In 1980, when Xerox donated a laser printer to MIT, Richard M. Stallman, a 27-year-old programmer at the university, was appalled by its inaccessible proprietary software. This sparked the birth of the free-software movement with Stallman’s GNU — an open-source alternative to the dominant Unix operating system. Forty years on, tech companies are still making billions on proprietary software and much of the technology remains mysterious. But the free and open-source software movement is thriving and is now a corner-stone of the tech industry.
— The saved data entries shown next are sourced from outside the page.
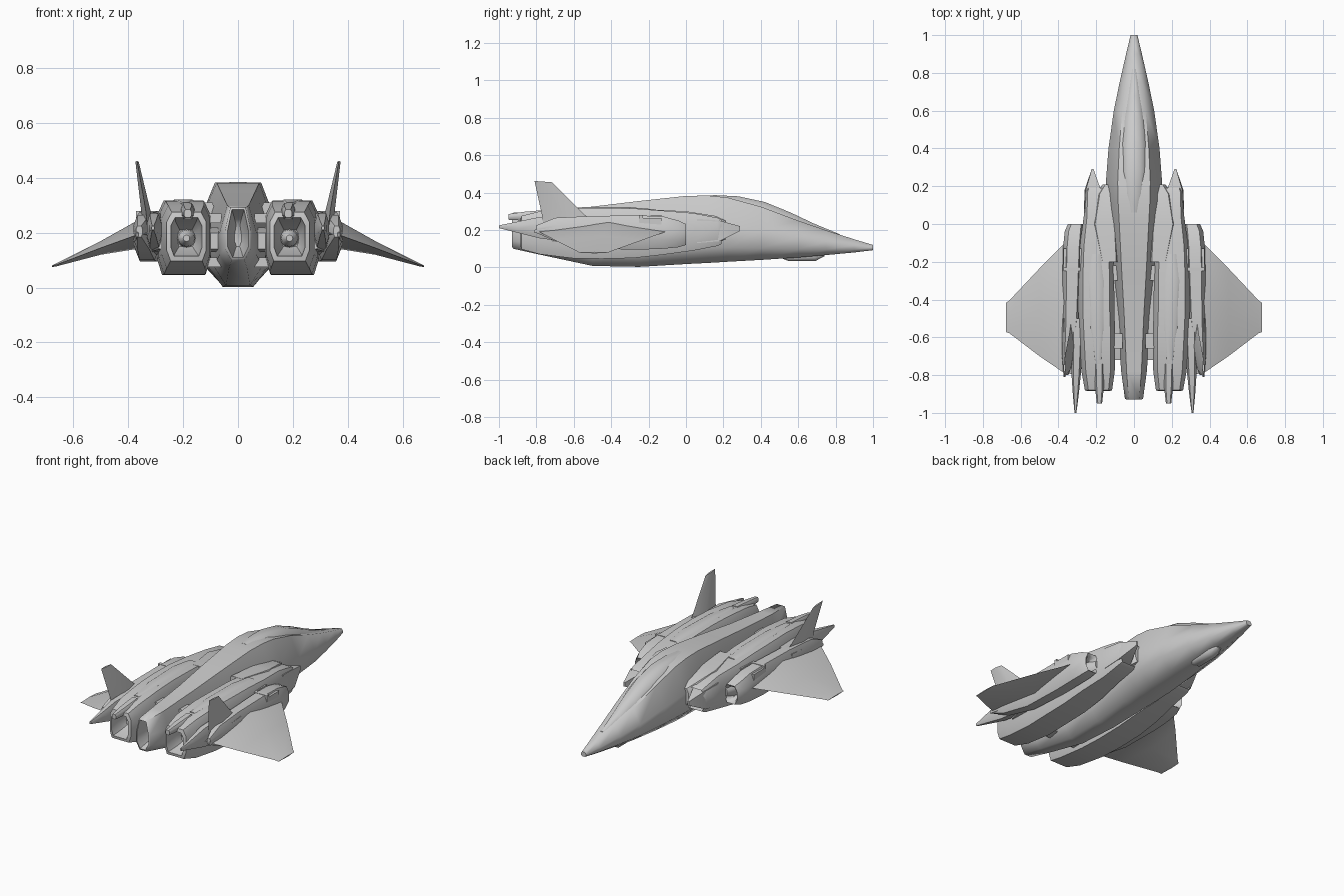
import bpy, bmesh, math


def finish(name, bm, mirror=False, angle=35):
    bmesh.ops.recalc_face_normals(bm, faces=bm.faces)
    me = bpy.data.meshes.new(name)
    bm.to_mesh(me)
    bm.free()
    ob = bpy.data.objects.new(name, me)
    bpy.context.collection.objects.link(ob)
    if mirror:
        ob.modifiers.new("mirror", 'MIRROR').use_mirror_merge = False
    bpy.ops.object.select_all(action='DESELECT')
    ob.select_set(True)
    bpy.context.view_layer.objects.active = ob
    bpy.ops.object.shade_smooth_by_angle(angle=math.radians(angle))
    return ob


def bridge(bm, rings):
    rings = [[bm.verts.new(p) for p in r] for r in rings]
    n = len(rings[0])
    for a, b in zip(rings, rings[1:]):
        for i in range(n):
            j = (i + 1) % n
            bm.faces.new((a[i], a[j], b[j], b[i]))
    bm.faces.new(rings[0])
    bm.faces.new(rings[-1])


def loft(name, secs, top=.6, bot=.6, lo=.28, hi=.7, mirror=True, angle=50):
    """Octagonal hull; each section is y, centre x, half width, z bottom, z top."""
    rings = []
    for y, cx, w, zb, zt in secs:
        h = zt - zb
        half = [(bot * w, zb), (w, zb + lo * h), (w, zb + hi * h), (top * w, zt)]
        pts = half + [(-x, z) for x, z in reversed(half)]
        rings.append([(cx + x, y, z) for x, z in pts])
    bm = bmesh.new()
    bridge(bm, rings)
    return finish(name, bm, mirror, angle)


def slab(name, rings, angle=30):
    bm = bmesh.new()
    bridge(bm, rings)
    return finish(name, bm, True, angle)


def box(name, x, y, z):
    return slab(name, [[(x[0], v, z[0]), (x[1], v, z[0]), (x[1], v, z[1]), (x[0], v, z[1])] for v in y])


# central fuselage, with a recessed tail opening
loft("fuselage", [
    (-.80, 0, .012, .15, .23), (-.84, 0, .026, .13, .26), (-.93, 0, .038, .11, .285),
    (-.925, 0, .048, .1, .292), (-.78, 0, .068, .068, .3), (-.50, 0, .088, .008, .325),
    (-.25, 0, .112, .003, .355), (0, 0, .134, .018, .382), (.12, 0, .145, .024, .384),
    (.22, 0, .149, .03, .374), (.40, 0, .135, .04, .325), (.60, 0, .107, .053, .25),
    (.75, 0, .076, .066, .198), (.90, 0, .042, .08, .15), (1.0, 0, .018, .092, .12)],
    top=.58, bot=.5, lo=.22, hi=.56, mirror=False, angle=60)

# cockpit canopy
loft("canopy", [
    (.06, 0, .03, .33, .384), (.16, 0, .066, .3, .386), (.28, 0, .078, .26, .38),
    (.42, 0, .075, .22, .35), (.56, 0, .062, .17, .293), (.68, 0, .044, .14, .236),
    (.82, 0, .018, .13, .178)], top=.45, bot=1, lo=.1, hi=.62, mirror=False, angle=60)

# chin sensor below the nose
loft("chin_sensor", [
    (.51, 0, .025, .05, .09), (.55, 0, .034, .033, .09), (.69, 0, .034, .033, .1),
    (.74, 0, .02, .06, .1)], mirror=False)

# engine nacelles: nozzle recess, body, front intake recess
loft("engine_nacelle", [
    (-.74, .19, .03, .15, .21), (-.80, .19, .05, .125, .24), (-.885, .188, .056, .115, .255),
    (-.88, .188, .072, .097, .275), (-.78, .19, .088, .07, .3), (-.6, .194, .095, .048, .316),
    (-.45, .2, .096, .046, .318), (-.28, .2, .095, .05, .315), (-.12, .2, .088, .068, .303),
    (.04, .2, .066, .09, .29), (.17, .198, .064, .115, .265), (.19, .198, .056, .125, .255),
    (.1, .198, .044, .14, .24)], top=.74, bot=.8, lo=.22, hi=.8)

# nozzle plug inside each engine
bm = bmesh.new()
bridge(bm, [[(.188 + r * math.cos(t * math.pi / 6), y, .18 + r * math.sin(t * math.pi / 6))
             for t in range(12)] for r, y in ((.036, -.72), (.03, -.78), (.012, -.81))])
finish("nozzle_plug", bm, True)

# upper nozzle tab and raised rib on each engine
loft("nozzle_tab", [(-.95, .183, .014, .255, .285), (-.86, .183, .024, .25, .298),
                    (-.74, .185, .026, .27, .308)])
loft("engine_rib", [(-.72, .19, .02, .28, .31), (-.55, .195, .045, .28, .322),
                    (-.3, .2, .05, .28, .322), (-.16, .2, .03, .28, .31)])

# pointed intake ramp
slab("intake_ramp", [
    [(.165, .06, .13), (.265, .06, .13), (.265, .06, .26), (.165, .06, .26)],
    [(.175, .18, .14), (.262, .18, .14), (.255, .18, .25), (.175, .18, .25)],
    [(.214, .29, .195), (.224, .29, .195), (.224, .29, .22), (.214, .29, .22)]])

# shoulder blending the fuselage into the intake
loft("shoulder", [(-.2, .13, .06, .14, .31), (0, .155, .085, .12, .3),
                  (.16, .145, .06, .13, .275), (.21, .13, .035, .15, .25)])

# outer pods with open fronts
loft("outer_pod", [
    (-.80, .36, .012, .185, .225), (-.7, .345, .036, .14, .265), (-.5, .332, .046, .1, .275),
    (-.25, .326, .052, .095, .278), (-.12, .322, .053, .1, .272), (-.04, .315, .052, .108, .25),
    (.0, .306, .044, .12, .232), (-.01, .306, .034, .13, .22), (-.08, .306, .026, .14, .21)])

# raised frame of the recessed hatch on each pod
box("hatch_side", (.35, .372), (-.23, -.13), (.2, .265))
box("hatch_inner", (.27, .288), (-.23, -.13), (.22, .28))
box("hatch_rear", (.27, .372), (-.25, -.23), (.2, .28))

# wing carry-through under the engines
loft("wing_box", [(-.72, 0, .3, .14, .2), (-.6, 0, .34, .13, .22),
                  (-.15, 0, .34, .13, .22), (0, 0, .28, .15, .21)],
     top=.95, bot=.95, mirror=False)


# delta wings: diamond section from root to tip
def wing_ring(x, lead, trail, z, t):
    mid = lead + (trail - lead) * .45
    return [(x, lead, z), (x, mid, z + t), (x, trail, z), (x, mid, z - t)]


slab("wing", [wing_ring(.31, -.06, -.80, .2, .06), wing_ring(.375, -.11, -.785, .19, .05),
              wing_ring(.5, -.235, -.7, .145, .025), wing_ring(.66, -.405, -.578, .084, .006),
              wing_ring(.678, -.418, -.572, .078, .003)], angle=40)

# canted tail fins with swept leading edges
def fin_ring(x, z0, z1, y0, y1, t):
    m = (y0 + y1) / 2
    zm = (z0 + z1) / 2
    return [(x, y0, z0), (x + t, m, zm), (x, y1, z1), (x - t, m, zm)]


slab("tail_fin", [fin_ring(.328, .2, .22, -.76, -.46, .022), fin_ring(.336, .28, .28, -.77, -.54, .017),
                  fin_ring(.368, .462, .455, -.81, -.715, .006)])

# tail spikes and the small trailing root points
loft("tail_spike", [(-1.0, .31, .005, .21, .225), (-.9, .308, .016, .185, .245),
                    (-.78, .306, .026, .155, .27), (-.5, .3, .036, .12, .272)])
loft("root_point", [(-.81, .368, .004, .185, .2), (-.7, .365, .016, .165, .235),
                    (-.5, .36, .02, .15, .25)])

# mounting brackets between fuselage, engines and pods
for i, y in enumerate((-.66, -.3)):
    for lvl, z in (("upper", (.235, .27)), ("lower", (.075, .11))):
        box(f"bracket_{lvl}_{i}", (.06, .13), (y, y + .08), z)
    box(f"pod_strut_{i}", (.27, .33), (y, y + .14), (.15, .25))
This revolution was ignited by Stallman’s simple principle: that for the benefit of the world, all code should be open and free of restrictions or commercial interference.
‘Open Source’s Uncertain Future Leaves Questions Unanswered’